● Task instructions
Copy the entries without a single change. Pictures should be dropped.

-- Opening Marker --

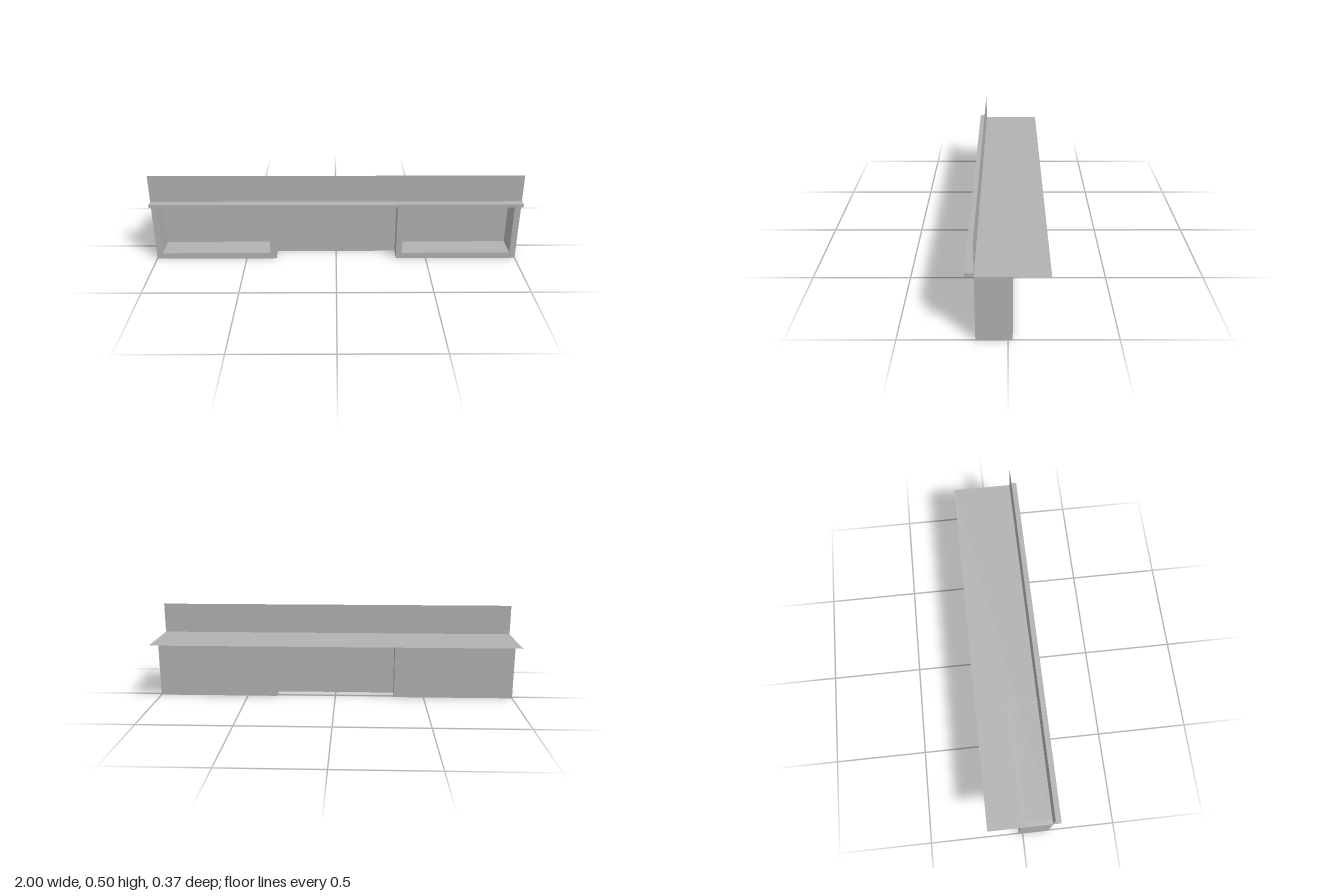
import * as THREE from 'three';

export function createModel() {
  const model = new THREE.Group();
  model.name = 'counter';

  const grey = new THREE.MeshStandardMaterial({ color: 0xb2b2b2, side: THREE.DoubleSide });
  grey.name = 'grey';

  const H = 1 / 3;          // counter height
  const W = 2 / 3;          // cabinet width
  const T = 1 / 30;         // cabinet wall thickness
  const D = 1 / 6;          // cabinet depth
  const FRONT = 0.1458;     // front face of the cabinets

  const add = (name, geometry, x, y, z, parent = model) => {
    const mesh = new THREE.Mesh(geometry, grey);
    mesh.name = name;
    mesh.position.set(x, y, z);
    parent.add(mesh);
    return mesh;
  };

  // U-shaped cabinet frame: two sides and a floor, open at the front
  const h = W / 2;
  const frame = new THREE.Shape([
    [-h, 0], [h, 0], [h, H], [h - T, H], [h - T, T], [-h + T, T], [-h + T, H], [-h, H],
  ].map(([x, y]) => new THREE.Vector2(x, y)));
  const frameGeometry = new THREE.ExtrudeGeometry(frame, { depth: D - T, bevelEnabled: false });
  const backGeometry = new THREE.BoxGeometry(W, H, T);

  for (const [side, name] of [[1, 'leftCabinet'], [-1, 'rightCabinet']]) {
    const cabinet = new THREE.Group();
    cabinet.name = name;
    cabinet.position.set(side * W, 0, FRONT - D);
    add('cabinetFrame', frameGeometry, 0, 0, T, cabinet);
    add('cabinetBack', backGeometry, 0, H / 2, T / 2, cabinet);
    model.add(cabinet);
  }

  // Thin panel between the cabinets, set halfway back
  add('middlePanel', new THREE.PlaneGeometry(W, H), 0, H / 2, FRONT - D / 2);

  // Thin worktop overhanging to the back
  add('worktop', new THREE.PlaneGeometry(2, H), 0, H, FRONT - H / 2).rotation.x = -Math.PI / 2;

  // Upright screen and narrow ledge along the front edge
  add('screen', new THREE.PlaneGeometry(2, 1 / 6), 0, H + 1 / 12, FRONT);
  add('ledge', new THREE.BoxGeometry(2, 0.0167, 0.0417), 0, H + 0.0083, FRONT + 0.0208);

  return model;
}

-- Closing Marker --

● Problem solution
import * as THREE from 'three';

export function createModel() {
  const model = new THREE.Group();
  model.name = 'counter';

  const grey = new THREE.MeshStandardMaterial({ color: 0xb2b2b2, side: THREE.DoubleSide });
  grey.name = 'grey';

  const H = 1 / 3;          // counter height
  const W = 2 / 3;          // cabinet width
  const T = 1 / 30;         // cabinet wall thickness
  const D = 1 / 6;          // cabinet depth
  const FRONT = 0.1458;     // front face of the cabinets

  const add = (name, geometry, x, y, z, parent = model) => {
    const mesh = new THREE.Mesh(geometry, grey);
    mesh.name = name;
    mesh.position.set(x, y, z);
    parent.add(mesh);
    return mesh;
  };

  // U-shaped cabinet frame: two sides and a floor, open at the front
  const h = W / 2;
  const frame = new THREE.Shape([
    [-h, 0], [h, 0], [h, H], [h - T, H], [h - T, T], [-h + T, T], [-h + T, H], [-h, H],
  ].map(([x, y]) => new THREE.Vector2(x, y)));
  const frameGeometry = new THREE.ExtrudeGeometry(frame, { depth: D - T, bevelEnabled: false });
  const backGeometry = new THREE.BoxGeometry(W, H, T);

  for (const [side, name] of [[1, 'leftCabinet'], [-1, 'rightCabinet']]) {
    const cabinet = new THREE.Group();
    cabinet.name = name;
    cabinet.position.set(side * W, 0, FRONT - D);
    add('cabinetFrame', frameGeometry, 0, 0, T, cabinet);
    add('cabinetBack', backGeometry, 0, H / 2, T / 2, cabinet);
    model.add(cabinet);
  }

  // Thin panel between the cabinets, set halfway back
  add('middlePanel', new THREE.PlaneGeometry(W, H), 0, H / 2, FRONT - D / 2);

  // Thin worktop overhanging to the back
  add('worktop', new THREE.PlaneGeometry(2, H), 0, H, FRONT - H / 2).rotation.x = -Math.PI / 2;

  // Upright screen and narrow ledge along the front edge
  add('screen', new THREE.PlaneGeometry(2, 1 / 6), 0, H + 1 / 12, FRONT);
  add('ledge', new THREE.BoxGeometry(2, 0.0167, 0.0417), 0, H + 0.0083, FRONT + 0.0208);

  return model;
}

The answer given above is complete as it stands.